I’m really interested in anyone else providing some insight on this. Often times we don’t really need to think about how our applications send and receive requests, and what the underlying mechanisms are. We just create the code to do what we need and move on. But sometimes not knowing exactly how IIS, the .NET framework, and our code interact can come back to bite us in the backside. I think this might be one of those situations.

The bottom line is that regardless of the fact that session state is not used in the application, the AcquireRequestState segment is being called. The agent just can’t make that sort of thing up. It really comes to narrowing down where it’s happening, then instrumenting the underlying code to find out what exactly the bottleneck is. Then we can work at finding a solution to the problem.


#3

I’d like to add weight to this issue. We’re seeing AcquireRequestState get called in NewRelic for our API application from time to time, where the duration of the call can be as high as +95,000ms (95 secs). Our API IIS 8.5 application (running on Windows Server 2012 R2) has session state explicitly turned off in its Web.config file (i.e. <sessionState mode="Off" /> ), so it doesn’t make sense that AcquireRequestState would fire and take that long to execute. Any help would be appreciated.


#4

Hi @larry.toppi,

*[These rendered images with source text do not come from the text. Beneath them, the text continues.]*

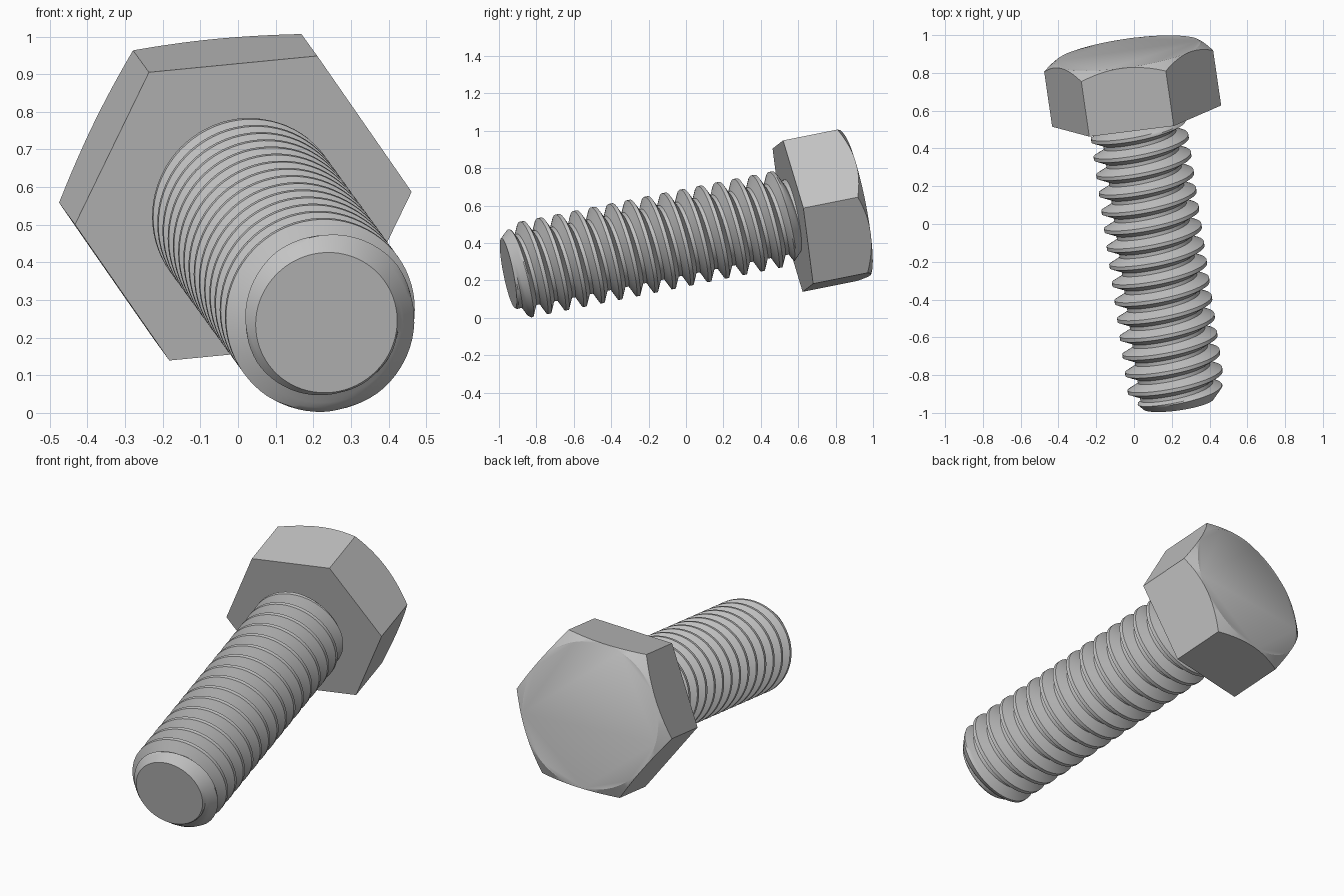
import bpy, bmesh, math
from mathutils import Vector, Matrix

cube = bpy.data.objects.get("Cube")
if cube:
    bpy.data.objects.remove(cube, do_unlink=True)

SEG = 72
LENGTH, PITCH, PHASE = 1.567, 0.098, 0.026
CREST, ROOT, TIP = 0.257, 0.197, 0.19
HEX_R, EDGE_H, TOP_H, HEX_TURN = 0.453, 0.30, 0.344, math.radians(26)

# Frame of the tilted bolt: local z runs from the tip to the head
axis = Vector((-0.141, 0.971, 0.194)).normalized()
up = Vector((0, -axis.z, axis.y)).normalized()
side = axis.cross(up)
frame = Matrix((up, side, axis)).transposed().to_4x4()
frame.translation = (0.235, -0.95, 0.24)

steel = bpy.data.materials.new("grey_steel")
steel.use_nodes = True
colour = (0.55, 0.55, 0.55, 1)
steel.diffuse_color = colour
steel.node_tree.nodes["Principled BSDF"].inputs["Base Color"].default_value = colour


def finish(bm, name):
    bmesh.ops.remove_doubles(bm, verts=bm.verts, dist=0.0002)
    bmesh.ops.dissolve_degenerate(bm, edges=bm.edges, dist=0.0001)
    bmesh.ops.recalc_face_normals(bm, faces=bm.faces)
    mesh = bpy.data.meshes.new(name)
    bm.to_mesh(mesh)
    bm.free()
    mesh.materials.append(steel)
    obj = bpy.data.objects.new(name, mesh)
    bpy.context.collection.objects.link(obj)
    obj.matrix_world = frame
    bpy.ops.object.select_all(action="DESELECT")
    obj.select_set(True)
    bpy.context.view_layer.objects.active = obj
    bpy.ops.object.shade_smooth_by_angle(angle=math.radians(30))


def ring(bm, radius, height):
    """Closed loop; radius and height are functions of the angle."""
    verts = []
    for i in range(SEG):
        a = math.tau * i / SEG + HEX_TURN
        verts.append(bm.verts.new((radius(a) * math.cos(a), radius(a) * math.sin(a), height(a))))
    return verts


def bridge(bm, low, high):
    for i in range(SEG):
        j = (i + 1) % SEG
        bm.faces.new((low[i], low[j], high[j], high[i]))


# Threaded shank: a helical strip trimmed by the tip chamfer and the run-out
def lerp(a, b, t):
    return a + (b - a) * t


corners = [(-0.1, CREST), (0.1, CREST), (0.4, ROOT), (0.6, ROOT), (0.9, CREST)]
profile = []
for (s0, r0), (s1, r1) in zip(corners, corners[1:]):
    steps = 4 if r0 != r1 else 2
    profile += [(lerp(s0, s1, k / steps), lerp(r0, r1, k / steps)) for k in range(steps)]


def shank_point(row, col):
    turn, k = divmod(row, len(profile))
    offset, r = profile[k]
    s = PHASE + PITCH * (turn - 2 + offset + col / SEG)
    s = min(max(s, 0), LENGTH)
    runout = lerp(CREST, ROOT, max(0, (s - LENGTH + 0.06) / 0.06))
    r = min(r, TIP + 0.9 * s, runout)
    a = math.tau * col / SEG
    return (r * math.cos(a), r * math.sin(a), s)


bm = bmesh.new()
rows = len(profile) * 20
grid = [[bm.verts.new(shank_point(j, i)) for i in range(SEG + 1)] for j in range(rows)]
for j in range(rows - 1):
    for i in range(SEG):
        bm.faces.new((grid[j][i], grid[j][i + 1], grid[j + 1][i + 1], grid[j + 1][i]))
bmesh.ops.remove_doubles(bm, verts=bm.verts, dist=0.0002)
bmesh.ops.dissolve_degenerate(bm, edges=bm.edges, dist=0.0001)
# Flat end of the tip
bmesh.ops.holes_fill(bm, edges=[e for e in bm.edges if e.is_boundary], sides=0)
finish(bm, "threaded_shank")


# Hexagonal head with a conical chamfer around its outer face
inner = HEX_R * math.cos(math.pi / 6)


def hex_radius(a):
    t = (a - HEX_TURN) % (math.pi / 3) - math.pi / 6
    return inner / math.cos(t)


def chamfer_height(a):
    return LENGTH + lerp(TOP_H, EDGE_H, (hex_radius(a) - inner) / (HEX_R - inner))


bm = bmesh.new()
base = ring(bm, hex_radius, lambda a: LENGTH)
rim = ring(bm, hex_radius, chamfer_height)
top = ring(bm, lambda a: inner - 0.003, lambda a: LENGTH + TOP_H)
bridge(bm, base, rim)
bridge(bm, rim, top)
bm.faces.new(top)
bm.faces.new(base)
finish(bm, "hex_head")
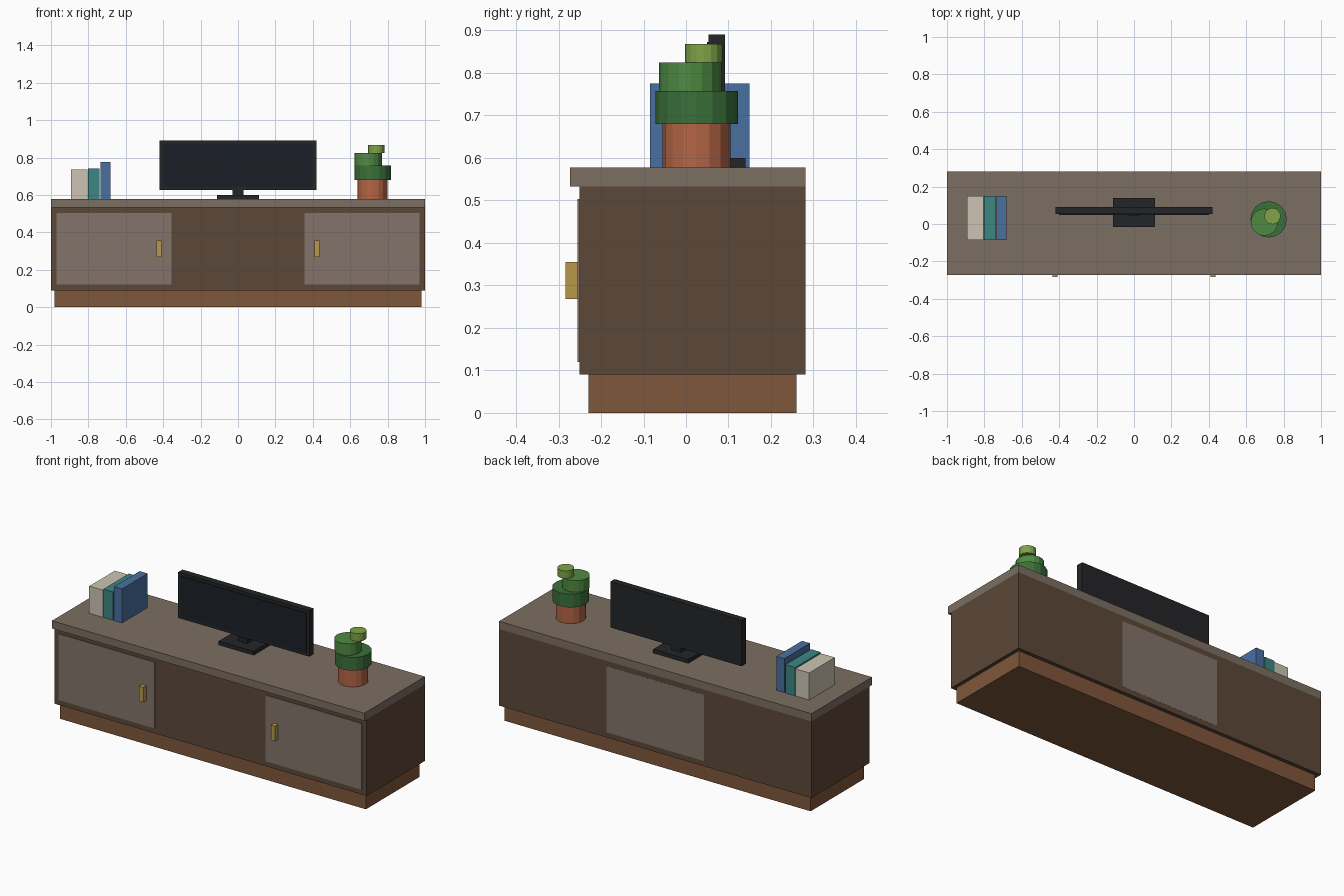
import bpy, bmesh

if "Cube" in bpy.data.objects:
    bpy.data.objects.remove(bpy.data.objects["Cube"])


def material(name, hex_code):
    # sRGB hex to linear diffuse colour
    m = bpy.data.materials.new(name)
    c = [int(hex_code[i:i + 2], 16) / 255 for i in (0, 2, 4)]
    m.diffuse_color = [((v + 0.055) / 1.055) ** 2.4 for v in c] + [1]
    m.use_nodes = True
    m.node_tree.nodes["Principled BSDF"].inputs["Base Color"].default_value = m.diffuse_color
    return m


def finish(name, bm, mat):
    mesh = bpy.data.meshes.new(name)
    bm.to_mesh(mesh)
    bm.free()
    mesh.materials.append(mat)
    ob = bpy.data.objects.new(name, mesh)
    bpy.context.collection.objects.link(ob)
    return ob


def box(name, x, y, z, mat):
    bm = bmesh.new()
    bmesh.ops.create_cube(bm, size=1)
    spans = (x, y, z)
    bmesh.ops.scale(bm, vec=[b - a for a, b in spans], verts=bm.verts)
    bmesh.ops.translate(bm, vec=[(a + b) / 2 for a, b in spans], verts=bm.verts)
    return finish(name, bm, mat)


def cylinder(name, x, y, r, z0, z1, mat, sides=16):
    bm = bmesh.new()
    bmesh.ops.create_cone(bm, cap_ends=True, segments=sides, radius1=r,
                          radius2=r, depth=z1 - z0)
    bmesh.ops.translate(bm, vec=(x, y, (z0 + z1) / 2), verts=bm.verts)
    return finish(name, bm, mat)


walnut = material("dark_wood", "5C4838")
plinth_wood = material("plinth_wood", "80573B")
taupe = material("taupe_top", "7C6E62")
panel = material("panel_grey", "83746B")
brass = material("brass", "B8994A")
black = material("black_plastic", "242527")
glass = material("screen_glass", "1B1F27")

# Cabinet
BACK = 0.281
TOP = 0.578
box("plinth", (-0.98, 0.98), (-0.23, 0.26), (0, 0.09), plinth_wood)
box("cabinet_body", (-1, 1), (-0.251, BACK), (0.09, 0.533), walnut)
box("cabinet_top", (-1, 1), (-0.273, BACK), (0.533, TOP), taupe)
box("back_panel", (-0.313, 0.313), (0.265, BACK + 0.0005), (0.12, 0.503), panel)

# Doors and handles
for side, s in (("left", -1), ("right", 1)):
    box(side + "_door", sorted((s * 0.356, s * 0.97)), (-0.255, -0.235),
        (0.12, 0.503), panel)
    box(side + "_handle", sorted((s * 0.408, s * 0.435)), (-0.283, -0.254),
        (0.268, 0.355), brass)

# Television
box("tv_base", (-0.112, 0.112), (-0.017, 0.14), (TOP, 0.6), black)
box("tv_neck", (-0.03, 0.03), (0.045, 0.09), (0.6, 0.626), black)
box("tv_frame", (-0.42, 0.42), (0.053, 0.092), (0.625, 0.89), black)
box("tv_screen", (-0.4, 0.4), (0.049, 0.06), (0.642, 0.873), glass)

# Books
for name, x0, x1, z1, col in (("cream", -0.893, -0.805, 0.735, "CDC5B4"),
                              ("teal", -0.803, -0.74, 0.742, "3C8682"),
                              ("blue", -0.734, -0.683, 0.775, "4A70A0")):
    box(name + "_book", (x0, x1), (-0.085, 0.149), (TOP, z1),
        material(name + "_cover", col))

# Potted plant
cylinder("plant_pot", 0.72, 0.025, 0.08, TOP, 0.68, material("terracotta", "B56546"))
cylinder("lower_foliage", 0.72, 0.025, 0.097, 0.68, 0.757, material("deep_green", "3A703A"))
cylinder("middle_foliage", 0.697, 0.01, 0.073, 0.757, 0.824, material("mid_green", "4F8A42"))
cylinder("upper_foliage", 0.74, 0.042, 0.044, 0.824, 0.868, material("light_green", "7FA348"))
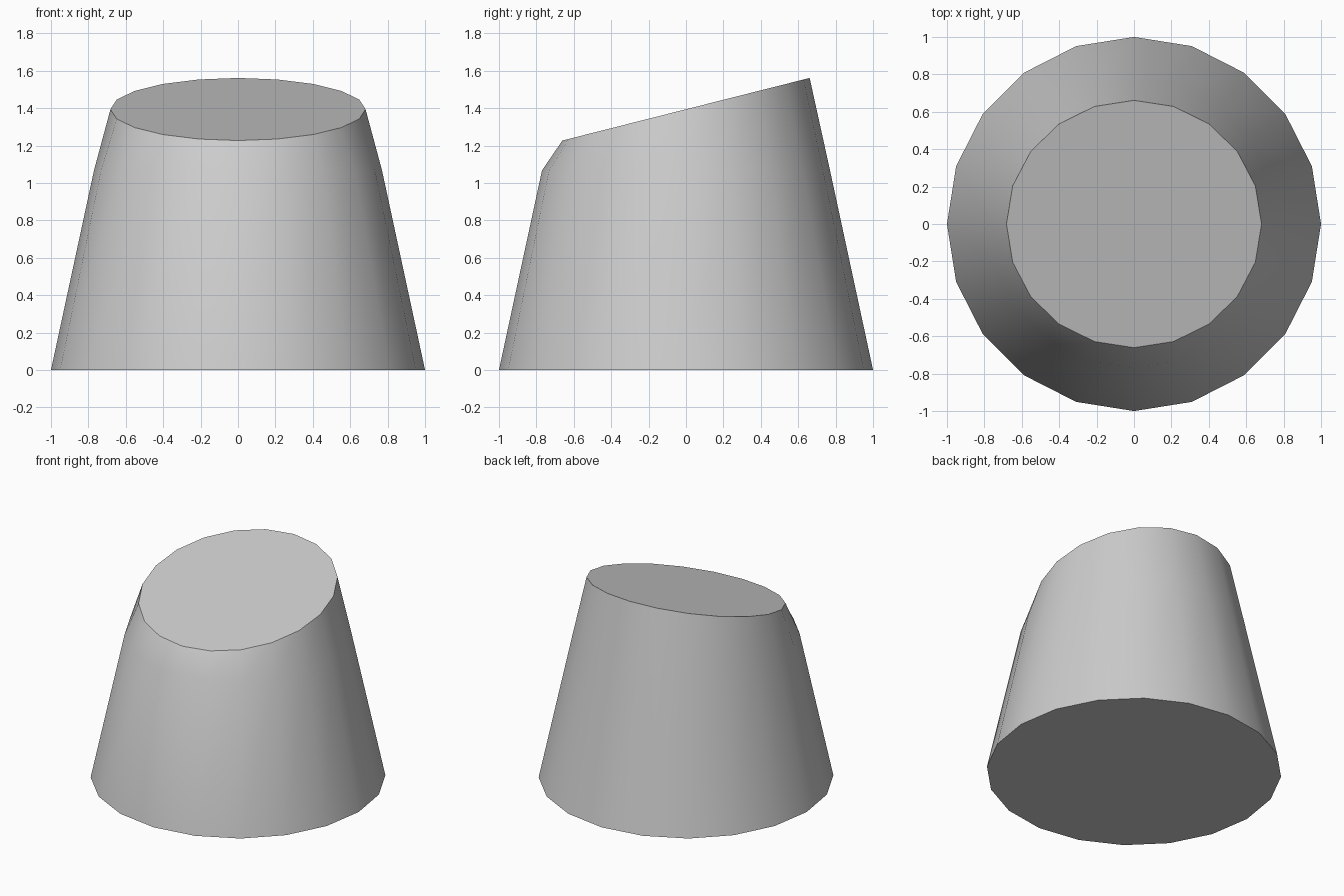
import bpy, bmesh
from math import sin, cos, pi, radians

if "Cube" in bpy.data.objects:
    bpy.data.objects.remove(bpy.data.objects["Cube"])

SIDES = 20


def add_ring(bm, radius, z, tilt=0.0):
    """Ring of vertices, tilted about the x axis."""
    verts = []
    for i in range(SIDES):
        a = 2 * pi * i / SIDES
        x, y = radius * cos(a), radius * sin(a)
        verts.append(bm.verts.new((x, y * cos(tilt), z + y * sin(tilt))))
    return verts


bm = bmesh.new()
# Base, shoulder and slanted top rim
rings = [
    add_ring(bm, 1.0, 0.0),
    add_ring(bm, 0.77, 1.067),
    add_ring(bm, 0.682, 1.394, radians(14.2)),
]

# Side walls
for low, high in zip(rings, rings[1:]):
    for i in range(SIDES):
        j = (i + 1) % SIDES
        bm.faces.new((low[i], low[j], high[j], high[i]))

# Flat caps
bm.faces.new(rings[0][::-1])
bm.faces.new(rings[-1])

mesh = bpy.data.meshes.new("slanted_cone")
bm.to_mesh(mesh)
bm.free()

body = bpy.data.objects.new("slanted_cone", mesh)
bpy.context.collection.objects.link(body)
bpy.context.view_layer.objects.active = body
body.select_set(True)
bpy.ops.object.shade_smooth_by_angle(angle=radians(30))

Unfortunately, the issue is not as simple as just turning sessionState off. In fact, one of the key phrases when describing the challenges with AcquireRequestState is the phrase for example, session state when it comes to when this event is raised. In digging deeper into this (actually looking at the .NET source) we can see that this is called when an EventHandler is executed or a RequestNotification object is created. I daresay there are other methods and/or events that, when called, will raise an AcquireRequestState event. Tracking down all of them represents something of a struggle. It seems this is something not talked about a lot outside of the more normalized session state discussions.

The most common place we see this event raised is certainly related to session state management. But there are very obviously outliers where these event can still be raised. It can even be called directly from application code. The thing the agent grapples with is that it can identify the event, but rarely the source. When it is raised as part of the ASP pipeline, the only notification the agent gets is that this is one segment of the transaction. The source, or the methods executed inside of the event, is something the agent is rarely instrumenting by default.

I wish we could offer more insight for you on this. There are a lot of moving parts inside of a .NET application, some of which involve the operating system itself, IIS, the version of .NET, whether or not the methods are asynchronous, application pool settings, execution modes, permissions, etc.

While I don’t want to open a second can of worms here, this harkens to the issue with the lack of stack traces for 500 errors. The agent provides a stack trace when it is offered and/or available. Where the stack trace, if one even exists, occurs within the ASP pipeline is extremely important. Sometimes it occurs before any actual application code is executed. In such cases the error is reported to the application, which in turn lets the .NET agent see and report that an error occurred, but no other details are provided. The agent simply sees that it happened and reports as much information as is possible. Beyond that the agent simply has no further details it can offer.